> Problem requirements
Among the entries that follow, some lines contain the word "finish". Show all of them.

-------- Task data

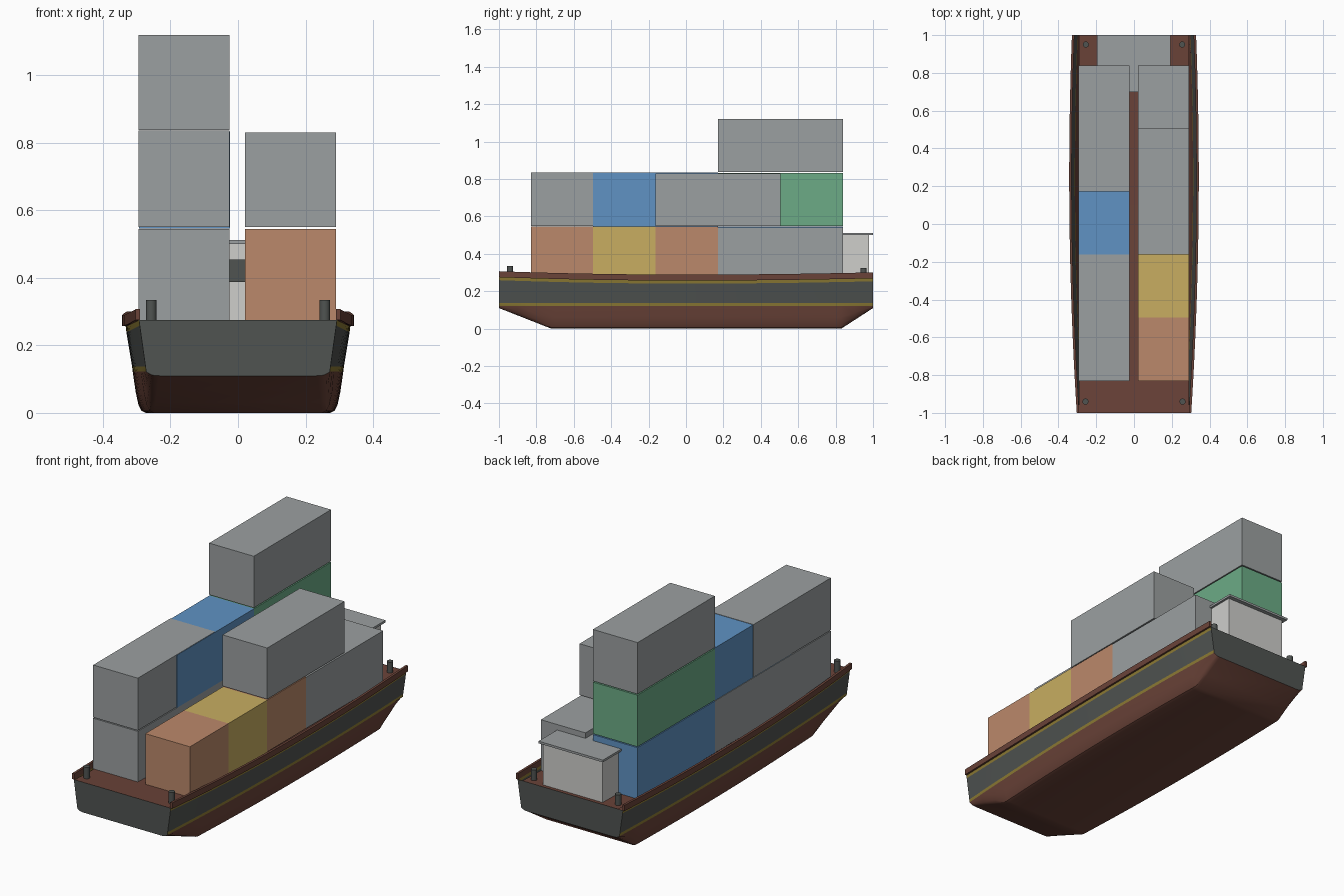
import bpy, bmesh, math

cube = bpy.data.objects.get("Cube")
if cube:
    bpy.data.objects.remove(cube, do_unlink=True)


def material(name, r, g, b):
    m = bpy.data.materials.new(name)
    m.use_nodes = True
    m.diffuse_color = (r, g, b, 1)
    bsdf = m.node_tree.nodes["Principled BSDF"]
    bsdf.inputs["Base Color"].default_value = (r, g, b, 1)
    bsdf.inputs["Roughness"].default_value = 0.7
    return m


GREY = material("container_grey", 0.33, 0.35, 0.355)
ORANGE = material("container_orange", 0.5, 0.25, 0.145)
YELLOW = material("container_yellow", 0.58, 0.42, 0.12)
BLUE = material("container_blue", 0.115, 0.29, 0.55)
GREEN = material("container_green", 0.15, 0.41, 0.24)
HULL = material("hull_dark_grey", 0.08, 0.088, 0.083)
STRIPE = material("stripe_ochre", 0.27, 0.2, 0.035)
BROWN = material("hull_red_brown", 0.145, 0.056, 0.04)
WHITE = material("cabin_white", 0.62, 0.62, 0.6)


def finish(name, bm, mats, smooth=False):
    bmesh.ops.recalc_face_normals(bm, faces=bm.faces)
    me = bpy.data.meshes.new(name)
    bm.to_mesh(me)
    bm.free()
    for m in mats:
        me.materials.append(m)
    ob = bpy.data.objects.new(name, me)
    bpy.context.collection.objects.link(ob)
    if smooth:
        bpy.ops.object.select_all(action="DESELECT")
        ob.select_set(True)
        bpy.context.view_layer.objects.active = ob
        bpy.ops.object.shade_smooth_by_angle(angle=math.radians(35))
    return ob


def box(name, mat, x0, x1, y0, y1, z0, z1):
    bm = bmesh.new()
    bmesh.ops.create_cube(bm, size=1)
    for v in bm.verts:
        v.co.x = x1 if v.co.x > 0 else x0
        v.co.y = y1 if v.co.y > 0 else y0
        v.co.z = z1 if v.co.z > 0 else z0
    return finish(name, bm, [mat])


def loft(bm, sections, closed=False, mat_rule=None):
    """Skin a list of point rows; returns the vertex rows."""
    rows = [[bm.verts.new(p) for p in s] for s in sections]
    n = len(rows[0])
    for a, b in zip(rows, rows[1:]):
        for i in range(n if closed else n - 1):
            j = (i + 1) % n
            f = bm.faces.new((a[i], a[j], b[j], b[i]))
            if mat_rule:
                f.material_index = mat_rule(i)
    return rows


# Hull lines: half breadth, sheer and keel height along the length
def breadth(y):
    return 0.333 - 0.0256 * (y - 0.25) ** 2


def sheer(y):
    return 0.257 + (0.018 if y < 0 else 0.012) * y * y


def keel(y):
    return 0.11 * max(0, (-0.72 - y) / 0.28, (y - 0.83) / 0.17)


stations = sorted([-1 + 0.1 * i for i in range(21)] + [-0.72, 0.83])
BILGE = [(0.021, 0), (0.03, 0.5), (0.038, 0.8), (0.047, 0.95), (0.06, 1)]


def hull_section(y):
    w, s, k = breadth(y), sheer(y), keel(y)
    half = [(w, s), (w - 0.002, s - 0.016), (w - 0.019, 0.138)]
    half += [(w - d, 0.122 + (k - 0.122) * t) for d, t in BILGE]
    pts = half + [(-x, z) for x, z in reversed(half)]
    return [(x, y, z) for x, z in pts]


# Hull shell with ochre stripes, and flat transoms at both ends
def hull_colour(i):
    i = min(i, 14 - i)
    return 1 if i in (0, 2) else 0 if i == 1 else 2


bm = bmesh.new()
rows = loft(bm, [hull_section(y) for y in stations], mat_rule=hull_colour)
for end in (rows[0], rows[-1]):
    bm.faces.new(end).material_index = 0
finish("hull", bm, [HULL, STRIPE, BROWN], smooth=True)

# Deck
bm = bmesh.new()
loft(bm, [[(s * min(0.29, breadth(y)), y, sheer(y) - 0.001) for s in (-1, 1)]
          for y in stations])
finish("deck", bm, [BROWN])

# Bulwark rails
for side, name in ((1, "left_rail"), (-1, "right_rail")):
    bm = bmesh.new()
    ring = [(-0.003, 0), (0.01, 0), (0.01, 0.032), (-0.003, 0.032)]
    rows = loft(bm, [[(side * (breadth(y) + dx), y, sheer(y) + dz)
                      for dx, dz in ring] for y in stations], closed=True)
    bm.faces.new(rows[0])
    bm.faces.new(rows[-1])
    finish(name, bm, [BROWN], smooth=True)

# Mooring bollards
for end, y, x, top in (("front", -0.94, 0.257, 0.335), ("back", 0.95, 0.255, 0.325)):
    for side, sx in (("left", 1), ("right", -1)):
        bm = bmesh.new()
        bmesh.ops.create_cone(bm, cap_ends=True, segments=16, radius1=0.016,
                              radius2=0.016, depth=top - 0.26)
        bmesh.ops.translate(bm, verts=bm.verts, vec=(sx * x, y, (top + 0.26) / 2))
        finish(f"{end}_{side}_bollard", bm, [HULL], smooth=True)

# Cabin with roof and front window band
box("cabin", WHITE, -0.18, 0.18, 0.725, 0.978, 0.26, 0.5)
box("cabin_roof", GREY, -0.197, 0.192, 0.7, 1.0, 0.5, 0.512)
box("cabin_window", HULL, -0.15, 0.15, 0.719, 0.726, 0.387, 0.454)

# Containers: bay lines along the deck, in units of one short container
BAY = [-0.83 + 0.334 * i for i in range(6)]
LEFT, RIGHT = (0.02, 0.29), (-0.295, -0.025)


def container(name, mat, column, bay, length, z0, z1, shift=0):
    x0, x1 = column
    box(name, mat, x0 + shift, x1 + shift, BAY[bay], BAY[bay + length], z0, z1)


container("left_low_container_1", ORANGE, LEFT, 0, 1, 0.262, 0.545)
container("left_low_container_2", YELLOW, LEFT, 1, 1, 0.262, 0.545)
container("left_low_container_3", ORANGE, LEFT, 2, 1, 0.262, 0.545)
container("left_low_container_4", GREY, LEFT, 3, 2, 0.262, 0.542)
container("left_high_container", GREY, LEFT, 2, 2, 0.55, 0.83)

container("right_low_container_1", GREY, RIGHT, 0, 3, 0.262, 0.545)
container("right_low_container_2", BLUE, RIGHT, 3, 2, 0.262, 0.545)
container("right_mid_container_1", GREY, RIGHT, 0, 2, 0.55, 0.836)
container("right_mid_container_2", BLUE, RIGHT, 1, 2, 0.546, 0.834, shift=0.002)
container("right_mid_container_3", GREEN, RIGHT, 3, 2, 0.55, 0.832)
container("right_top_container", GREY, RIGHT, 3, 2, 0.838, 1.12)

----------------

> Expected answer
def finish(name, bm, mats, smooth=False):
    return finish(name, bm, [mat])
finish("hull", bm, [HULL, STRIPE, BROWN], smooth=True)
finish("deck", bm, [BROWN])
    finish(name, bm, [BROWN], smooth=True)
        finish(f"{end}_{side}_bollard", bm, [HULL], smooth=True)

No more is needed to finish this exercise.